Other Free Encyclopedias » Science Encyclopedia » Science & Philosophy: Linear expansivity to Macrocosm and microcosm

Linguistic Turn - Literary Aspects, Textualism, Intellectual History, Bibliography

language heidegger philosophical sich

"Where word breaks off no thing may be": this is the line from a poem by Stefan George repeatedly cited by Martin Heidegger to indicate his version of the linguistic turn, which affected many philosophers in the early twentieth century—literary scholars already having made the turn, whether consciously or not (Heidegger, p. 60). The phrase "linguistic turn" is actually Gustav Bergman's, given new currency by Richard Rorty, but the phenomenon is far from unprecedented. Friedrich Nietzsche's idea of "the infinite interpretability of all things" is an analogy drawn from language, and a century earlier there was what H. G. Gadamer called "Herder's ill-fated criticism of the Kantian transcendental turn"—that is, his "metacriticism" of Immanuel Kant, which Jacques Derrida likewise recalled. Renaissance humanism, too, was in part a linguistic—a philological, a rhetorical, and a literary—protest against the excessive abstraction of Scholasticism, following the lead of the ancient Sophists and orators.

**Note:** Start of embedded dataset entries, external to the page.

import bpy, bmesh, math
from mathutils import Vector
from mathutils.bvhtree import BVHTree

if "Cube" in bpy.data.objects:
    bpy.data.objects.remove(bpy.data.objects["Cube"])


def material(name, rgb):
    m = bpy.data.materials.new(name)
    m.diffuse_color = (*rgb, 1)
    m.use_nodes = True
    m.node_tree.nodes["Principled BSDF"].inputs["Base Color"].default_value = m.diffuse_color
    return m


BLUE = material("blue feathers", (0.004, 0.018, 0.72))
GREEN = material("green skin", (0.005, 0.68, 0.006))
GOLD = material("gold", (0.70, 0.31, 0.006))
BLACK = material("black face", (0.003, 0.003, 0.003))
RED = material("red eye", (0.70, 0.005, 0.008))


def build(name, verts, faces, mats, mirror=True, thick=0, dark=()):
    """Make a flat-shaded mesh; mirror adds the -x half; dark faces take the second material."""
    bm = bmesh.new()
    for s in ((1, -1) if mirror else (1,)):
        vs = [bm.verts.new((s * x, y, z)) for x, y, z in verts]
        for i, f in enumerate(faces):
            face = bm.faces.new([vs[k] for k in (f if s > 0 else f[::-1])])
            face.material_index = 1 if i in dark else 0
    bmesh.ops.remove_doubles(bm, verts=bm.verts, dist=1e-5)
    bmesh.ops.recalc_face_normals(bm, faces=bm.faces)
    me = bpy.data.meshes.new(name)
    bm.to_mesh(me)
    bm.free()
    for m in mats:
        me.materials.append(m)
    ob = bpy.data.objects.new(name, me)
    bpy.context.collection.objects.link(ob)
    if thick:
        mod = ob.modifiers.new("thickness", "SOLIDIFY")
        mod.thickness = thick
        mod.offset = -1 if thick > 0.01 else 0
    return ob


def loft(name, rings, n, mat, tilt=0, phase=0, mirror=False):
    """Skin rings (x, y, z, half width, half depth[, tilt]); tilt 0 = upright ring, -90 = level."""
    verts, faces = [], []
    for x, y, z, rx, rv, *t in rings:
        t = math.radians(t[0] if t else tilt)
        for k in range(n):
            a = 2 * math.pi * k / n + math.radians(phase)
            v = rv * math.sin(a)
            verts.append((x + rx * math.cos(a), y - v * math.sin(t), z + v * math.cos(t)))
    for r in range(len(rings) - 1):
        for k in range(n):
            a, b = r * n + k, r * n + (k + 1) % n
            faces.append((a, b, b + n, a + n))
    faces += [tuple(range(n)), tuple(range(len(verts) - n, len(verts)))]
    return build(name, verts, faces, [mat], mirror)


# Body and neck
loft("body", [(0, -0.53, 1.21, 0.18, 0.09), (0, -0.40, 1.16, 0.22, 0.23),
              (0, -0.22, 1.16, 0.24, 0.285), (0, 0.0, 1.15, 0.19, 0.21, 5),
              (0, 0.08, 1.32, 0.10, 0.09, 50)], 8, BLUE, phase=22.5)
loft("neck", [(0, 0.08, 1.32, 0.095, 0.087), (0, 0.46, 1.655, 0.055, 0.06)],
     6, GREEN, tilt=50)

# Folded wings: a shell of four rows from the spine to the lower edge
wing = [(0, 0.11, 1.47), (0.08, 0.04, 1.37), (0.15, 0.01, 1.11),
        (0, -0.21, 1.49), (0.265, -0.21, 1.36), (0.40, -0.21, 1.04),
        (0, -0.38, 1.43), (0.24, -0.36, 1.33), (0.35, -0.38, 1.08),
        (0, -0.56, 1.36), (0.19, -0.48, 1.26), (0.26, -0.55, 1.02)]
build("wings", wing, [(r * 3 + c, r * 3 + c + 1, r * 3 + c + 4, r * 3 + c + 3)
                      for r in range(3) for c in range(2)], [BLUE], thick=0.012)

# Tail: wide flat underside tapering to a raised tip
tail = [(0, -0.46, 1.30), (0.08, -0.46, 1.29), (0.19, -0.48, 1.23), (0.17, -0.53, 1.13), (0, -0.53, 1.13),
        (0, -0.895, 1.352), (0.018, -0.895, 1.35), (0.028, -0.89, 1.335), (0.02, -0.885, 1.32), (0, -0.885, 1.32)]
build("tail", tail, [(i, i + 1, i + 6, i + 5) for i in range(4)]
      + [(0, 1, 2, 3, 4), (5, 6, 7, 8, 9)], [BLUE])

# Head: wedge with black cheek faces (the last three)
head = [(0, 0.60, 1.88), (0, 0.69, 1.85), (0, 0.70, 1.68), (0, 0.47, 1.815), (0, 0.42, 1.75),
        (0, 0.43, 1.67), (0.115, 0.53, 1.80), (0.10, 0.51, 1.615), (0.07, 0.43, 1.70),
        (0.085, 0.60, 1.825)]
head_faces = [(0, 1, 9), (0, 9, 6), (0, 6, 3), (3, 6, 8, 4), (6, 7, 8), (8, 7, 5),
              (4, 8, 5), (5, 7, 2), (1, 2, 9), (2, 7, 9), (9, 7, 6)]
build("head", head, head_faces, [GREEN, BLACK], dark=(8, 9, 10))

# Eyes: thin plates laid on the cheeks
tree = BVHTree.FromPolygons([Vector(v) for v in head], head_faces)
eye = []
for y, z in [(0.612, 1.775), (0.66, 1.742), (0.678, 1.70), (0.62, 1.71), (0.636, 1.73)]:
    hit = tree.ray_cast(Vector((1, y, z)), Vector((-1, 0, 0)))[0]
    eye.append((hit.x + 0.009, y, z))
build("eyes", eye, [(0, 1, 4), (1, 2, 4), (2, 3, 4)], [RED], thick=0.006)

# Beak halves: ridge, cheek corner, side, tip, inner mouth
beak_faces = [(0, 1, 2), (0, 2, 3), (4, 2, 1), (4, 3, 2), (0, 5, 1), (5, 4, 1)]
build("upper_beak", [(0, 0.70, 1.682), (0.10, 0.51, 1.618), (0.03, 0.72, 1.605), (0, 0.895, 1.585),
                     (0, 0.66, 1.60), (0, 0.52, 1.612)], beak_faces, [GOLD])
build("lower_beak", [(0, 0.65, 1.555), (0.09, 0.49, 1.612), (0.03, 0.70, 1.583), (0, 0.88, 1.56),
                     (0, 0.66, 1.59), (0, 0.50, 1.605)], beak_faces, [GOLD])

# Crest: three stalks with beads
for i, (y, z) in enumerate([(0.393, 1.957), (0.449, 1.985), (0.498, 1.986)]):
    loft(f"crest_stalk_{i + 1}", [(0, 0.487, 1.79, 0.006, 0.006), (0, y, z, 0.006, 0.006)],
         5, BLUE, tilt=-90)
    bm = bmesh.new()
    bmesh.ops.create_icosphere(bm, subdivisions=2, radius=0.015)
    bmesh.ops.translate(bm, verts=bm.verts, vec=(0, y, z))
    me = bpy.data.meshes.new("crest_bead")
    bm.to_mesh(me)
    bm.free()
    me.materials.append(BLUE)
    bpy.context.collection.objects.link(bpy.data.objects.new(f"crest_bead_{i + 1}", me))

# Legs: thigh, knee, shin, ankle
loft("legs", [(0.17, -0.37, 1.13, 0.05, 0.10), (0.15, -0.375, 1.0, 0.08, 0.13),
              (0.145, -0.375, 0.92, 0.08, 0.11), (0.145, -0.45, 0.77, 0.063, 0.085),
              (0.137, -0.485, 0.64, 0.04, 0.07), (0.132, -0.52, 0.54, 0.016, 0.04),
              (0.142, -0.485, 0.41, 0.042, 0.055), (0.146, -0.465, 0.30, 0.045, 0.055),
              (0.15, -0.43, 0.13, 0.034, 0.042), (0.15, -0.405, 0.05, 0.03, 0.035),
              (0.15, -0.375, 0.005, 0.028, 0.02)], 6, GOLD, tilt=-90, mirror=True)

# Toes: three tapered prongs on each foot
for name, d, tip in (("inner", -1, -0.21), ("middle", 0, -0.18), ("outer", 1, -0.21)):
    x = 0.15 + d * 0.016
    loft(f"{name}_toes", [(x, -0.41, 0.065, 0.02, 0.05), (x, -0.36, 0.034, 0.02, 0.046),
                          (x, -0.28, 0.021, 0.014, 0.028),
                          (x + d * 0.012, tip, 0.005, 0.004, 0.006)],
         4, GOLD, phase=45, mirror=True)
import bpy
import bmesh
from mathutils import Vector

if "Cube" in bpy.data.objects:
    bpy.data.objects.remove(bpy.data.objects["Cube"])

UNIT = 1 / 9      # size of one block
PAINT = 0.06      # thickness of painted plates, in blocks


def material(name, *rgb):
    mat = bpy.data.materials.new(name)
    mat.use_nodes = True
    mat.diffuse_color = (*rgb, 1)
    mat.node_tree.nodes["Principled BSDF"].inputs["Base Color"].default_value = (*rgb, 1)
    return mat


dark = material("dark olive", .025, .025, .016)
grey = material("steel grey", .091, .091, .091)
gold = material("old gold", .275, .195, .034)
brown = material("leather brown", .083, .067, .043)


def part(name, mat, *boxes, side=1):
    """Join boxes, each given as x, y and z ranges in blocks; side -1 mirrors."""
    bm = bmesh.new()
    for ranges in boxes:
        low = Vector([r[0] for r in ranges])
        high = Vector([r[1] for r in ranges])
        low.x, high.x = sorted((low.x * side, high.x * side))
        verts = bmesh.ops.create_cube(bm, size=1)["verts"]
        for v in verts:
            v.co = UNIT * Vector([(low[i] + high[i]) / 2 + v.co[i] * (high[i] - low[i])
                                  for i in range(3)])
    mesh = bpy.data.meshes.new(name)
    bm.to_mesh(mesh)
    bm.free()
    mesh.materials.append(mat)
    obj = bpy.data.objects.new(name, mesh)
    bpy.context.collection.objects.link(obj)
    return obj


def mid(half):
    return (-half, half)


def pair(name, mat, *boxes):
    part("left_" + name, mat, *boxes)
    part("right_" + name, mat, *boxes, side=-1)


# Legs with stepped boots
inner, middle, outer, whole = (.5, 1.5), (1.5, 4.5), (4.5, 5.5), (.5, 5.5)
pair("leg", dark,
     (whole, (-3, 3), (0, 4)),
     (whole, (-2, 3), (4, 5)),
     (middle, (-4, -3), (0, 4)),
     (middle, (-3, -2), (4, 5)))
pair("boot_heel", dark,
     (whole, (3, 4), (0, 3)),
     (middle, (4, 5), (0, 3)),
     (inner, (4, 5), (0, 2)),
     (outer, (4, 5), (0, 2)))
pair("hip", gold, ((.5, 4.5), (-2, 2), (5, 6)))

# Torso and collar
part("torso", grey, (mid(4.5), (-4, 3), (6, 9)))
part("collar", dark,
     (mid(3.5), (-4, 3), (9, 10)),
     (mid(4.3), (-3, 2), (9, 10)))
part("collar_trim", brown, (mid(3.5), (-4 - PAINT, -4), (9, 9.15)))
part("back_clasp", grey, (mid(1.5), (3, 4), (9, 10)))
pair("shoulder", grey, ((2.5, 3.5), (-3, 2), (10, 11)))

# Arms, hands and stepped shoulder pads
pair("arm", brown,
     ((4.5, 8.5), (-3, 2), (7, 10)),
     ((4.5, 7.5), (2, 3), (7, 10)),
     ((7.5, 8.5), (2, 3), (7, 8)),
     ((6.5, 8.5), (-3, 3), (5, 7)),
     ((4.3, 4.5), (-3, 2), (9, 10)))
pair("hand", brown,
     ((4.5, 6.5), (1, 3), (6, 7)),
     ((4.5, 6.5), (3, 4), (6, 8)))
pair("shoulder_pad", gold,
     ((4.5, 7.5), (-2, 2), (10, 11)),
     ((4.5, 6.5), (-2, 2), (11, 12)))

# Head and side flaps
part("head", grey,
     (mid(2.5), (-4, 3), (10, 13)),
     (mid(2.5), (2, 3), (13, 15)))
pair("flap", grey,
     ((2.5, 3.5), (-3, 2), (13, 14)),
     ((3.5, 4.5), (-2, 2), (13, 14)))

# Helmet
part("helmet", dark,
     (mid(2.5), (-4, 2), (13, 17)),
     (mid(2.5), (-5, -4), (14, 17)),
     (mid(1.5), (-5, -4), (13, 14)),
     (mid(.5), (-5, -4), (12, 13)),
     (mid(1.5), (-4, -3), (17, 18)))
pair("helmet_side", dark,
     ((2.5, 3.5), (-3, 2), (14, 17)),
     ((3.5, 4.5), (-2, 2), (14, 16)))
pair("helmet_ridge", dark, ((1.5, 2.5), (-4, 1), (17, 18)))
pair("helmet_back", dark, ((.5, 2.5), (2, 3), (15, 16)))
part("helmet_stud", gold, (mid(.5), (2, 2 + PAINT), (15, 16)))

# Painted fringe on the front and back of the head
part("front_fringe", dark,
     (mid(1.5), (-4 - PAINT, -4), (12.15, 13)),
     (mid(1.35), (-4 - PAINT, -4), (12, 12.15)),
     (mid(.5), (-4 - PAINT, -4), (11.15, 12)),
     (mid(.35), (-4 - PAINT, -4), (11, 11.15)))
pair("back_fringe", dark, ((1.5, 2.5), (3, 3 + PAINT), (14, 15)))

The "linguistic turn" has been made by many philosophical movements by now, even analytical and Marxist philosophy, and as usual this has been done in the search for foundations and a universal standpoint from which to pass judgments on the human condition. Linguistic criticism certainly undercuts the spiritual world of ideas; but "language," when divorced from the particularities of different linguistic traditions, can also be "reified" and made into a philosophical fetish. Martin Heidegger speaks of language but in practice regards German and Greek (rather than, say, Sanskrit or Chinese) as closer to Being than any other. His former pupil Gadamer, while regarding hermeneutics as universal, is more self-critical, speaking of "trying to draw out of one's mother tongue new ways of thinking." The implication is that there is not only no Ding an sich (thing in itself) but also no Geist as sich (spirit) and moreover that "there is no meaning where expression fails." Language is the ocean in which we all swim—and whatever our dreams of rigorous science, we are fishes before we can become oceanographers.

User Comments

Your email address will be altered so spam harvesting bots can't read it easily.
Hide my email completely instead?

Cancel or